Output only how many lines below contain "sides".

-------------------------

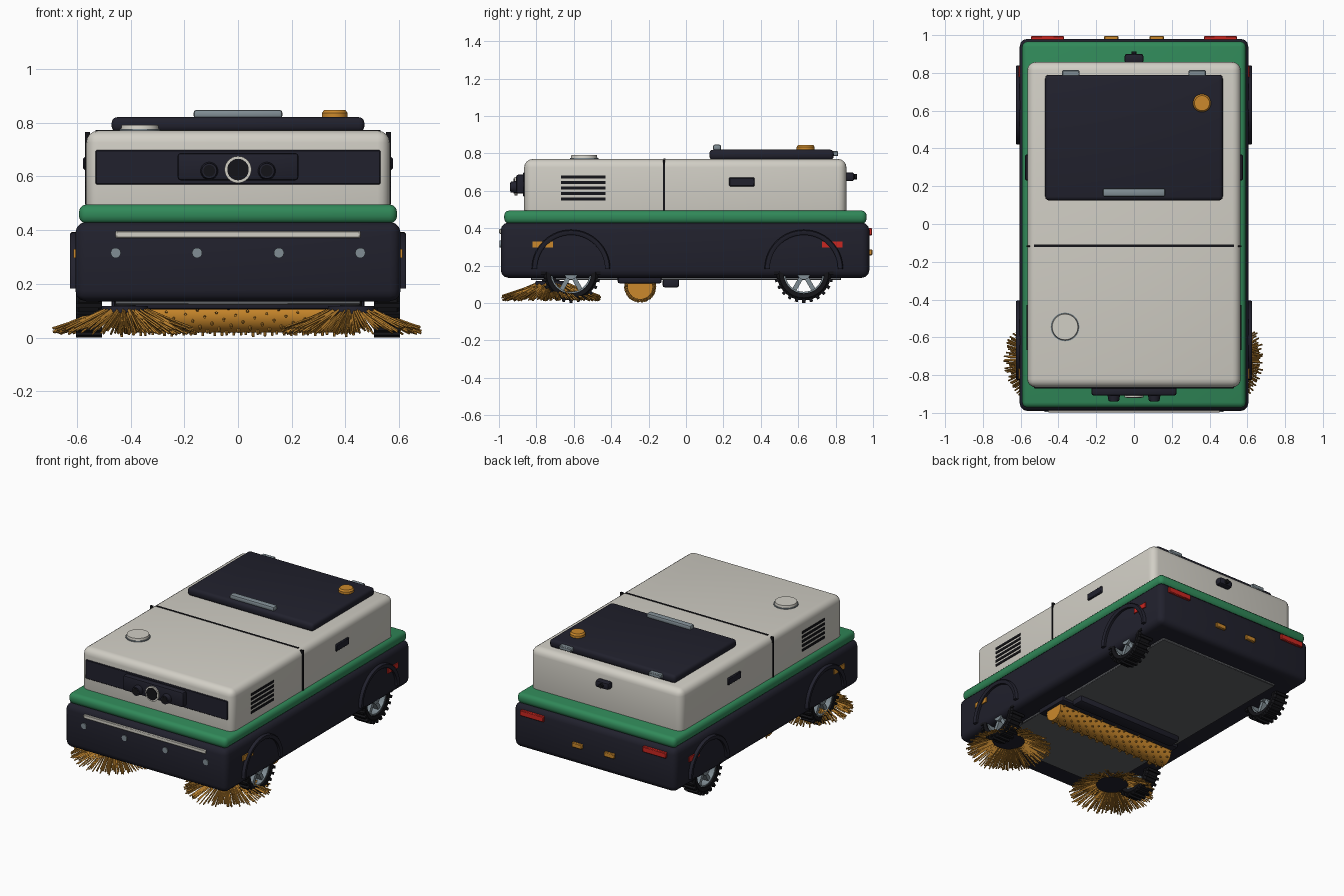
import bpy, bmesh, math, random
from mathutils import Matrix, Vector

random.seed(4)
old = bpy.data.objects.get("Cube")
if old:
    bpy.data.objects.remove(old, do_unlink=True)


def material(name, *rgb):
    m = bpy.data.materials.new(name)
    m.use_nodes = True
    m.diffuse_color = (*rgb, 1)
    m.node_tree.nodes["Principled BSDF"].inputs["Base Color"].default_value = (*rgb, 1)
    return m


WHITE = material("warm white", .64, .62, .56)
GREEN = material("green", .03, .25, .1)
NAVY = material("dark navy", .015, .015, .026)
BLACK = material("tyre black", .007, .007, .009)
STEEL = material("steel grey", .22, .27, .3)
UNDER = material("underside grey", .12, .125, .135)
AMBER = material("amber", .6, .25, .025)
BRISTLE = material("bristle amber", .45, .2, .025)
RED = material("signal red", .6, .02, .015)


def finish(name, bm, mat, smooth=True):
    bmesh.ops.recalc_face_normals(bm, faces=bm.faces)
    me = bpy.data.meshes.new(name)
    bm.to_mesh(me)
    bm.free()
    me.materials.append(mat)
    ob = bpy.data.objects.new(name, me)
    bpy.context.scene.collection.objects.link(ob)
    if smooth:
        bpy.ops.object.select_all(action='DESELECT')
        ob.select_set(True)
        bpy.context.view_layer.objects.active = ob
        bpy.ops.object.shade_smooth_by_angle(angle=math.radians(40))
    return ob


def box(name, x, y, z, mat, bevel=0.0, segments=3):
    """Box from (low, high) pairs with optional rounded edges."""
    bm = bmesh.new()
    size = [b - a for a, b in (x, y, z)]
    mid = [(a + b) / 2 for a, b in (x, y, z)]
    bmesh.ops.create_cube(bm, size=1, matrix=Matrix.Translation(mid) @ Matrix.Diagonal((*size, 1)))
    if bevel:
        bmesh.ops.bevel(bm, geom=bm.edges[:], offset=bevel, segments=segments,
                        profile=.5, affect='EDGES')
    return finish(name, bm, mat)


def rod(bm, a, b, r1, r2, sides):
    a, b = Vector(a), Vector(b)
    turn = (b - a).to_track_quat('Z', 'Y').to_matrix().to_4x4()
    bmesh.ops.create_cone(bm, cap_ends=True, segments=sides, radius1=r1, radius2=r2,
                          depth=(b - a).length, matrix=Matrix.Translation((a + b) / 2) @ turn)


def cylinder(name, a, b, r, mat, tip=None, sides=32):
    bm = bmesh.new()
    rod(bm, a, b, r, r if tip is None else tip, sides)
    return finish(name, bm, mat)


def sweep(bm, profile, centre, steps, angle):
    """Turn an (x, radius) outline about an x axis line through centre."""
    full = angle > 6
    rows = []
    for i in range(steps if full else steps + 1):
        t = angle * i / steps
        rows.append([bm.verts.new((centre[0] + x, centre[1] + r * math.cos(t),
                                   centre[2] + r * math.sin(t))) for x, r in profile])
    n = len(profile)
    for i in range(steps):
        p, q = rows[i], rows[(i + 1) % len(rows)]
        for j in range(n):
            k = (j + 1) % n
            bm.faces.new((p[j], p[k], q[k], q[j]))
    if not full:
        bm.faces.new(rows[0])
        bm.faces.new(rows[-1])


# Main shells
box("lower_body", (-.605, .605), (-.99, .98), (.135, .43), NAVY, .04)
box("green_band", (-.592, .592), (-.972, .966), (.424, .495), GREEN, .028)
box("upper_body", (-.565, .565), (-.865, .858), (.44, .77), WHITE, .045, 4)
box("underside_panel", (-.455, .455), (-.83, .83), (.122, .14), UNDER, .004, 1)

# Panel seams
box("top_seam", (-.53, .53), (-.121, -.109), (.765, .773), BLACK)

# Rear hatch with handle, hinges and beacon
box("hatch", (-.47, .47), (.125, .79), (.765, .82), NAVY, .02)
box("hatch_handle", (-.165, .165), (.145, .188), (.815, .847), STEEL, .01, 2)
cylinder("beacon_base", (.36, .64, .815), (.36, .64, .835), .048, AMBER)
cylinder("beacon_top", (.36, .64, .835), (.36, .64, .846), .048, AMBER, .04)

# Round cap on the front deck
cylinder("cap_rim", (-.365, -.545, .76), (-.365, -.545, .776), .076, STEEL)
cylinder("cap", (-.365, -.545, .77), (-.365, -.545, .791), .072, WHITE, .068)

# Front visor and sensor cluster
box("visor", (-.53, .53), (-.871, -.84), (.57, .698), NAVY, .004, 1)
box("sensor_housing", (-.225, .225), (-.908, -.86), (.585, .687), NAVY, .012, 2)
cylinder("main_lens_ring", (0, -.9, .625), (0, -.918, .625), .05, WHITE)
cylinder("main_lens", (0, -.9, .625), (0, -.922, .625), .04, BLACK)

# Front bumper strip
box("bumper_strip", (-.455, .455), (-.999, -.98), (.37, .396), WHITE, .004, 1)
for x in (-.455, -.152, .152, .455):
    cylinder("bumper_sensor", (x, -.98, .315), (x, -.996, .315), .019, STEEL, sides=20)

# Rear camera
box("rear_camera", (-.05, .05), (.85, .9), (.652, .698), NAVY, .012, 2)
cylinder("rear_camera_lens", (0, .89, .675), (0, .914, .675), .014, BLACK, sides=16)


def span(s, a, b):
    return tuple(sorted((s * a, s * b)))


# Parts repeated on both sides
for s in (-1, 1):
    box("side_seam", span(s, .55, .57), (-.123, -.113), (.495, .765), BLACK)
    for i in range(5):
        z = .555 + .03 * i
        box("vent_slat", span(s, .55, .569), (-.668, -.43), (z - .008, z + .008), BLACK)
    box("door_handle", span(s, .55, .576), (.23, .367), (.624, .671), NAVY, .005, 1)
    box("hatch_hinge", span(s, .288, .38), (.775, .814), (.785, .812), STEEL, .005, 1)
    cylinder("side_lens", (s * .107, -.9, .62), (s * .107, -.938, .62), .034, NAVY, .028)
    cylinder("side_lens_glass", (s * .107, -.93, .62), (s * .107, -.94, .62), .022, BLACK)
    box("tail_light", span(s, .37, .545), (.97, .995), (.362, .4), RED, .004, 1)
    box("rear_reflector", span(s, .083, .158), (.97, .996), (.255, .287), AMBER, .004, 1)
    box("front_side_marker", span(s, .595, .612), (-.82, -.71), (.296, .33), AMBER)
    box("rear_side_marker", span(s, .595, .612), (.727, .837), (.296, .33), RED)

    for y in (-.615, .63):
        # Wheel arch trim
        bm = bmesh.new()
        sweep(bm, [(-.02, .182), (.016, .182), (.02, .187), (.02, .205), (.014, .21), (-.02, .21)],
              (s * .605, y, .182), 28, math.pi)
        if s < 0:
            bmesh.ops.transform(bm, verts=bm.verts, matrix=Matrix.Translation((-1.21, 0, 0))
                                @ Matrix.Diagonal((-1, 1, 1, 1)))
        finish("wheel_arch", bm, NAVY)

        # Tyre with tread lugs
        hub = Vector((s * .555, y, .16))
        bm = bmesh.new()
        sweep(bm, [(-.045, .108), (.045, .108), (.048, .132), (.036, .146), (-.036, .146), (-.048, .132)],
              hub, 40, math.tau)
        for i in range(24):
            turn = Matrix.Rotation(math.tau * i / 24, 4, 'X')
            bmesh.ops.create_cube(bm, size=1, matrix=Matrix.Translation(hub) @ turn
                                  @ Matrix.Translation((0, 0, .148)) @ Matrix.Diagonal((.096, .017, .022, 1)))
        finish("tyre", bm, BLACK)

        # Spoked rim
        bm = bmesh.new()
        sweep(bm, [(-.035, .1), (.035, .1), (.035, .112), (-.035, .112)], hub, 40, math.tau)
        rod(bm, hub - Vector((.04, 0, 0)), hub + Vector((.04, 0, 0)), .035, .035, 20)
        for i in range(6):
            turn = Matrix.Rotation(math.tau * (i + .5) / 6, 4, 'X')
            bmesh.ops.create_cube(bm, size=1, matrix=Matrix.Translation(hub) @ turn
                                  @ Matrix.Translation((0, 0, .065)) @ Matrix.Diagonal((.05, .024, .08, 1)))
        finish("wheel_rim", bm, STEEL)

    # Rotating side brush
    cx, cy = s * .422, -.717
    cylinder("side_brush_hub", (cx, cy, .082), (cx, cy, .118), .1, NAVY, .085)
    cylinder("side_brush_shaft", (cx, cy, .11), (cx, cy, .15), .04, BLACK)
    bm = bmesh.new()
    for i in range(170):
        t = math.tau * (i + random.uniform(-.3, .3)) / 170
        r = random.uniform(.235, .27)
        d = Vector((math.cos(t), math.sin(t), 0))
        start = Vector((cx, cy, random.uniform(.09, .108))) + d * .08
        rod(bm, start, Vector((cx, cy, random.uniform(.012, .04))) + d * r, .0045, .0045, 4)
    finish("side_brush_bristles", bm, BRISTLE, False)

# Main roller brush, its cover and the squeegee behind it
box("roller_cover", (-.47, .47), (-.365, -.13), (.105, .15), NAVY, .01, 2)
box("squeegee", (-.4, .4), (-.125, -.037), (.083, .13), NAVY, .012, 2)
cylinder("roller_core", (-.45, -.245, .087), (.45, -.245, .087), .068, AMBER)
bm = bmesh.new()
for i in range(260):
    t = 2.4 * i
    p = Vector((-.44 + .88 * i / 259, -.245, .087))
    d = Vector((0, math.cos(t), math.sin(t)))
    rod(bm, p + d * .06, p + d * random.uniform(.078, .086), .006, .005, 5)
finish("roller_bristles", bm, BRISTLE, False)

-------------------------

_SOLUTION_
7